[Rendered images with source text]
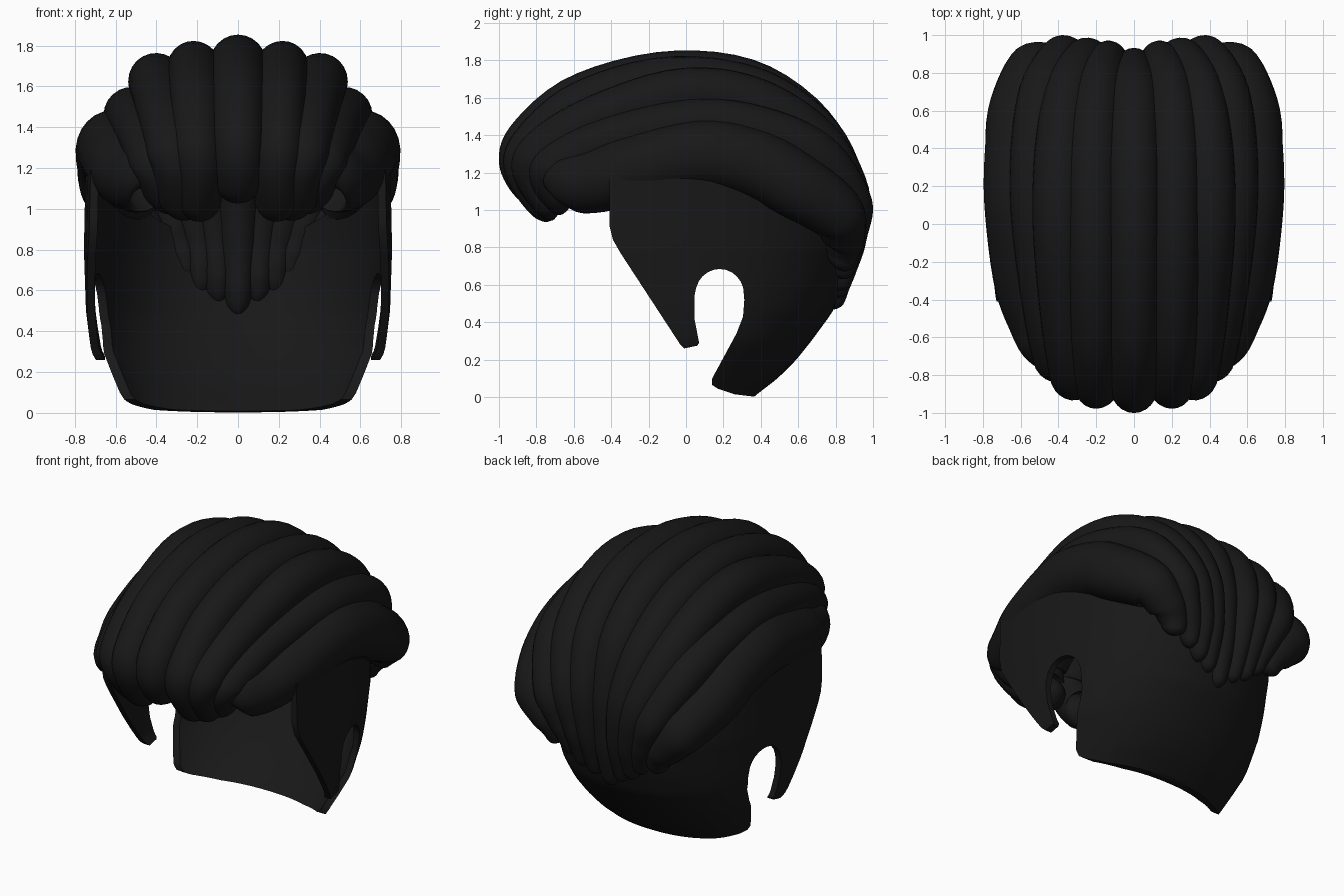
import bpy, bmesh, math
from mathutils import Vector

if "Cube" in bpy.data.objects:
    bpy.data.objects.remove(bpy.data.objects["Cube"])

black = bpy.data.materials.new("black_hair")
black.diffuse_color = (0.009, 0.009, 0.009, 1)
black.use_nodes = True
black.node_tree.nodes["Principled BSDF"].inputs["Base Color"].default_value = black.diffuse_color


def make_object(name, bm):
    bmesh.ops.recalc_face_normals(bm, faces=bm.faces)
    for f in bm.faces:
        f.smooth = True
    me = bpy.data.meshes.new(name)
    bm.to_mesh(me)
    bm.free()
    ob = bpy.data.objects.new(name, me)
    bpy.context.collection.objects.link(ob)
    me.materials.append(black)
    return ob


def spline(vals, u):
    """Catmull-Rom through evenly spaced values, u in 0..1"""
    n = len(vals) - 1
    i = min(int(u * n), n - 1)
    t = u * n - i
    p1, p2 = vals[i], vals[i + 1]
    p0 = vals[i - 1] if i > 0 else p1 * 2 - p2
    p3 = vals[i + 2] if i + 2 <= n else p2 * 2 - p1
    return 0.5 * (p1 * 2 + (p2 - p0) * t + (p0 * 2 - p1 * 5 + p2 * 4 - p3) * t ** 2
                  + (p1 * 3 - p0 - p2 * 3 + p3) * t ** 3)


def table(pairs, z):
    """Linear lookup"""
    for (a, va), (b, vb) in zip(pairs, pairs[1:]):
        if z <= b:
            return va + (vb - va) * (z - a) / (b - a)
    return pairs[-1][1]


WIDE = [.75, .84, .9, .93, .98, 1, 1, .95, .8, .64, .5, .32]
THICK = [.7, .85, 1, 1.05, 1.1, 1.05, 1.05, 1, .9, .75, .6, .4]


# A lock is an elliptical sweep whose outer ridge follows the crest, front tip to back tip
def lock(name, crest, width, thick=.14, axis=.9, mirror=True, rings=72, sides=24):
    pts = [Vector(p) for p in crest]
    bm = bmesh.new()
    prev, first = None, None
    for k in range(rings + 1):
        u = 0.3 * (1 - math.cos(math.pi * k / rings)) + 0.4 * k / rings
        u = min(max(u, .0004), .9996)
        p = spline(pts, u)
        tan = (spline(pts, min(u + .004, 1)) - spline(pts, max(u - .004, 0))).normalized()
        f = max(0, 1 - u / .3)
        n = p - Vector((0, -.35 * f, axis + (1.35 - axis) * f))
        n = (n - tan * n.dot(tan)).normalized()
        side = tan.cross(n)
        cap = math.sqrt(1 - max(0, 1 - min(u, 1 - u) / .045) ** 2)
        t0 = thick * spline(THICK, u)
        w, t = width * spline(WIDE, u) * cap, t0 * cap
        c = p - n * t0
        ring = [bm.verts.new(c + side * w * math.cos(a) + n * t * math.sin(a))
                for a in (2 * math.pi * j / sides for j in range(sides))]
        if prev:
            for j in range(sides):
                bm.faces.new((prev[j], prev[j - 1], ring[j - 1], ring[j]))
        else:
            first = ring
        prev = ring
    bm.faces.new(first)
    bm.faces.new(prev)
    ob = make_object(name, bm)
    if mirror:
        ob.modifiers.new("mirror", 'MIRROR')
    return ob


lock("centre_lock", [(0, -.74, 1.01), (0, -.90, 1.06), (0, -1, 1.25), (0, -.93, 1.46),
     (0, -.62, 1.715), (0, -.1, 1.85), (0, .4, 1.79), (0, .78, 1.51),
     (0, .92, 1.15), (0, .92, .8), (0, .87, .57), (0, .82, .45)], .14, mirror=False)
lock("inner_locks", [(.25, -.68, .94), (.245, -.83, .99), (.23, -.97, 1.22), (.23, -.91, 1.42),
     (.24, -.62, 1.67), (.25, -.12, 1.815), (.25, .4, 1.755), (.22, .78, 1.50),
     (.165, .955, 1.16), (.125, .955, .85), (.11, .89, .62), (.10, .84, .51)], .135)
lock("middle_locks", [(.32, -.66, .96), (.34, -.78, .99), (.36, -.92, 1.2), (.38, -.86, 1.38),
     (.425, -.55, 1.58), (.465, -.05, 1.74), (.455, .4, 1.69), (.40, .78, 1.45),
     (.30, .97, 1.13), (.225, .965, .85), (.20, .91, .67), (.19, .86, .55)], .14)
lock("outer_locks", [(.38, -.60, .99), (.42, -.72, 1.02), (.46, -.82, 1.17), (.49, -.76, 1.31),
     (.55, -.45, 1.46), (.61, .05, 1.56), (.605, .45, 1.51), (.55, .79, 1.35),
     (.43, .985, 1.06), (.34, .965, .85), (.29, .92, .72), (.27, .87, .61)], .14)
lock("side_locks", [(.41, -.68, 1.10), (.50, -.745, 1.11), (.58, -.705, 1.14), (.65, -.58, 1.17),
     (.735, -.33, 1.25), (.785, .1, 1.345), (.775, .45, 1.28), (.74, .70, 1.14),
     (.63, .92, .97), (.49, .94, .82), (.42, .91, .74), (.39, .87, .65)], .185, .16, 1.12)

# Hollow shell of short hair round the sides and nape
HALF = [(-.1, .53), (0, .575), (.1, .62), (.3, .72), (.5, .745), (.8, .755), (1.3, .745)]
BACK = [(-.1, .25), (0, .36), (.1, .49), (.2, .59), (.3, .67), (.45, .78), (.6, .84), (.8, .89), (1.3, .9)]
bm = bmesh.new()
prev = None
for k in range(41):
    z = -.08 + 1.34 * k / 40
    W, B = table(HALF, z), table(BACK, z) + .1
    row = [(W - .035, -.5), (W - .012, -.3)]
    for j in range(49):
        a = math.pi * j / 48
        c, s = math.cos(a), math.sin(a)
        e = 2 / 2.2
        row.append((W * math.copysign(abs(c) ** e, c), -.1 + B * abs(s) ** e))
    row += [(-W + .012, -.3), (-W + .035, -.5)]
    row = [bm.verts.new((x, y, z)) for x, y in row]
    if prev:
        for j in range(len(row) - 1):
            bm.faces.new((prev[j], prev[j + 1], row[j + 1], row[j]))
    prev = row
shell = make_object("side_and_nape_hair", bm)
if shell.data.polygons[26].normal.y < 0:
    shell.data.flip_normals()
sol = shell.modifiers.new("thickness", 'SOLIDIFY')
sol.thickness = .04
sol.offset = -1

# Side outline with sideburn and ear opening, used to trim the shell
outline = [(-.41, 1.19), (-.41, .92), (-.39, .84), (-.35, .77), (-.03, .28), (-.01, .26), (.06, .275),
           (.07, .29), (.045, .42), (.045, .54)]
outline += [(.18 - .13 * math.cos(a), .55 + .135 * math.sin(a))
            for a in (math.pi * i / 12 for i in range(1, 12))]
outline += [(.312, .52), (.305, .43), (.27, .34), (.14, .1), (.14, .065), (.17, .045), (.26, .015),
            (.36, .003), (.5, .003), (1.1, .003), (1.1, .75), (.85, .85), (.66, 1.0), (.4, 1.13), (0, 1.2)]
bm = bmesh.new()
face = bm.faces.new([bm.verts.new((-1, y, z)) for y, z in outline])
make = bmesh.ops.extrude_face_region(bm, geom=[face], use_keep_orig=True)
bmesh.ops.translate(bm, vec=(2, 0, 0), verts=[v for v in make["geom"] if isinstance(v, bmesh.types.BMVert)])
cutter = make_object("trim_outline_helper", bm)
cutter.hide_render = True
cut = shell.modifiers.new("trim", 'BOOLEAN')
cut.operation = 'INTERSECT'
cut.solver = 'EXACT'
cut.object = cutter

# Apply the trim so its edges stay crisp
bpy.context.view_layer.objects.active = shell
shell.select_set(True)
for m in list(shell.modifiers):
    bpy.ops.object.modifier_apply(modifier=m.name)
bpy.data.objects.remove(cutter, do_unlink=True)
bpy.ops.object.shade_smooth_by_angle(angle=math.radians(40))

**How to complete this task**
Your answer should reproduce every line of the data verbatim and include no images.

**Written response**
import bpy, bmesh, math
from mathutils import Vector

if "Cube" in bpy.data.objects:
    bpy.data.objects.remove(bpy.data.objects["Cube"])

black = bpy.data.materials.new("black_hair")
black.diffuse_color = (0.009, 0.009, 0.009, 1)
black.use_nodes = True
black.node_tree.nodes["Principled BSDF"].inputs["Base Color"].default_value = black.diffuse_color


def make_object(name, bm):
    bmesh.ops.recalc_face_normals(bm, faces=bm.faces)
    for f in bm.faces:
        f.smooth = True
    me = bpy.data.meshes.new(name)
    bm.to_mesh(me)
    bm.free()
    ob = bpy.data.objects.new(name, me)
    bpy.context.collection.objects.link(ob)
    me.materials.append(black)
    return ob


def spline(vals, u):
    """Catmull-Rom through evenly spaced values, u in 0..1"""
    n = len(vals) - 1
    i = min(int(u * n), n - 1)
    t = u * n - i
    p1, p2 = vals[i], vals[i + 1]
    p0 = vals[i - 1] if i > 0 else p1 * 2 - p2
    p3 = vals[i + 2] if i + 2 <= n else p2 * 2 - p1
    return 0.5 * (p1 * 2 + (p2 - p0) * t + (p0 * 2 - p1 * 5 + p2 * 4 - p3) * t ** 2
                  + (p1 * 3 - p0 - p2 * 3 + p3) * t ** 3)


def table(pairs, z):
    """Linear lookup"""
    for (a, va), (b, vb) in zip(pairs, pairs[1:]):
        if z <= b:
            return va + (vb - va) * (z - a) / (b - a)
    return pairs[-1][1]


WIDE = [.75, .84, .9, .93, .98, 1, 1, .95, .8, .64, .5, .32]
THICK = [.7, .85, 1, 1.05, 1.1, 1.05, 1.05, 1, .9, .75, .6, .4]


# A lock is an elliptical sweep whose outer ridge follows the crest, front tip to back tip
def lock(name, crest, width, thick=.14, axis=.9, mirror=True, rings=72, sides=24):
    pts = [Vector(p) for p in crest]
    bm = bmesh.new()
    prev, first = None, None
    for k in range(rings + 1):
        u = 0.3 * (1 - math.cos(math.pi * k / rings)) + 0.4 * k / rings
        u = min(max(u, .0004), .9996)
        p = spline(pts, u)
        tan = (spline(pts, min(u + .004, 1)) - spline(pts, max(u - .004, 0))).normalized()
        f = max(0, 1 - u / .3)
        n = p - Vector((0, -.35 * f, axis + (1.35 - axis) * f))
        n = (n - tan * n.dot(tan)).normalized()
        side = tan.cross(n)
        cap = math.sqrt(1 - max(0, 1 - min(u, 1 - u) / .045) ** 2)
        t0 = thick * spline(THICK, u)
        w, t = width * spline(WIDE, u) * cap, t0 * cap
        c = p - n * t0
        ring = [bm.verts.new(c + side * w * math.cos(a) + n * t * math.sin(a))
                for a in (2 * math.pi * j / sides for j in range(sides))]
        if prev:
            for j in range(sides):
                bm.faces.new((prev[j], prev[j - 1], ring[j - 1], ring[j]))
        else:
            first = ring
        prev = ring
    bm.faces.new(first)
    bm.faces.new(prev)
    ob = make_object(name, bm)
    if mirror:
        ob.modifiers.new("mirror", 'MIRROR')
    return ob


lock("centre_lock", [(0, -.74, 1.01), (0, -.90, 1.06), (0, -1, 1.25), (0, -.93, 1.46),
     (0, -.62, 1.715), (0, -.1, 1.85), (0, .4, 1.79), (0, .78, 1.51),
     (0, .92, 1.15), (0, .92, .8), (0, .87, .57), (0, .82, .45)], .14, mirror=False)
lock("inner_locks", [(.25, -.68, .94), (.245, -.83, .99), (.23, -.97, 1.22), (.23, -.91, 1.42),
     (.24, -.62, 1.67), (.25, -.12, 1.815), (.25, .4, 1.755), (.22, .78, 1.50),
     (.165, .955, 1.16), (.125, .955, .85), (.11, .89, .62), (.10, .84, .51)], .135)
lock("middle_locks", [(.32, -.66, .96), (.34, -.78, .99), (.36, -.92, 1.2), (.38, -.86, 1.38),
     (.425, -.55, 1.58), (.465, -.05, 1.74), (.455, .4, 1.69), (.40, .78, 1.45),
     (.30, .97, 1.13), (.225, .965, .85), (.20, .91, .67), (.19, .86, .55)], .14)
lock("outer_locks", [(.38, -.60, .99), (.42, -.72, 1.02), (.46, -.82, 1.17), (.49, -.76, 1.31),
     (.55, -.45, 1.46), (.61, .05, 1.56), (.605, .45, 1.51), (.55, .79, 1.35),
     (.43, .985, 1.06), (.34, .965, .85), (.29, .92, .72), (.27, .87, .61)], .14)
lock("side_locks", [(.41, -.68, 1.10), (.50, -.745, 1.11), (.58, -.705, 1.14), (.65, -.58, 1.17),
     (.735, -.33, 1.25), (.785, .1, 1.345), (.775, .45, 1.28), (.74, .70, 1.14),
     (.63, .92, .97), (.49, .94, .82), (.42, .91, .74), (.39, .87, .65)], .185, .16, 1.12)

# Hollow shell of short hair round the sides and nape
HALF = [(-.1, .53), (0, .575), (.1, .62), (.3, .72), (.5, .745), (.8, .755), (1.3, .745)]
BACK = [(-.1, .25), (0, .36), (.1, .49), (.2, .59), (.3, .67), (.45, .78), (.6, .84), (.8, .89), (1.3, .9)]
bm = bmesh.new()
prev = None
for k in range(41):
    z = -.08 + 1.34 * k / 40
    W, B = table(HALF, z), table(BACK, z) + .1
    row = [(W - .035, -.5), (W - .012, -.3)]
    for j in range(49):
        a = math.pi * j / 48
        c, s = math.cos(a), math.sin(a)
        e = 2 / 2.2
        row.append((W * math.copysign(abs(c) ** e, c), -.1 + B * abs(s) ** e))
    row += [(-W + .012, -.3), (-W + .035, -.5)]
    row = [bm.verts.new((x, y, z)) for x, y in row]
    if prev:
        for j in range(len(row) - 1):
            bm.faces.new((prev[j], prev[j + 1], row[j + 1], row[j]))
    prev = row
shell = make_object("side_and_nape_hair", bm)
if shell.data.polygons[26].normal.y < 0:
    shell.data.flip_normals()
sol = shell.modifiers.new("thickness", 'SOLIDIFY')
sol.thickness = .04
sol.offset = -1

# Side outline with sideburn and ear opening, used to trim the shell
outline = [(-.41, 1.19), (-.41, .92), (-.39, .84), (-.35, .77), (-.03, .28), (-.01, .26), (.06, .275),
           (.07, .29), (.045, .42), (.045, .54)]
outline += [(.18 - .13 * math.cos(a), .55 + .135 * math.sin(a))
            for a in (math.pi * i / 12 for i in range(1, 12))]
outline += [(.312, .52), (.305, .43), (.27, .34), (.14, .1), (.14, .065), (.17, .045), (.26, .015),
            (.36, .003), (.5, .003), (1.1, .003), (1.1, .75), (.85, .85), (.66, 1.0), (.4, 1.13), (0, 1.2)]
bm = bmesh.new()
face = bm.faces.new([bm.verts.new((-1, y, z)) for y, z in outline])
make = bmesh.ops.extrude_face_region(bm, geom=[face], use_keep_orig=True)
bmesh.ops.translate(bm, vec=(2, 0, 0), verts=[v for v in make["geom"] if isinstance(v, bmesh.types.BMVert)])
cutter = make_object("trim_outline_helper", bm)
cutter.hide_render = True
cut = shell.modifiers.new("trim", 'BOOLEAN')
cut.operation = 'INTERSECT'
cut.solver = 'EXACT'
cut.object = cutter

# Apply the trim so its edges stay crisp
bpy.context.view_layer.objects.active = shell
shell.select_set(True)
for m in list(shell.modifiers):
    bpy.ops.object.modifier_apply(modifier=m.name)
bpy.data.objects.remove(cutter, do_unlink=True)
bpy.ops.object.shade_smooth_by_angle(angle=math.radians(40))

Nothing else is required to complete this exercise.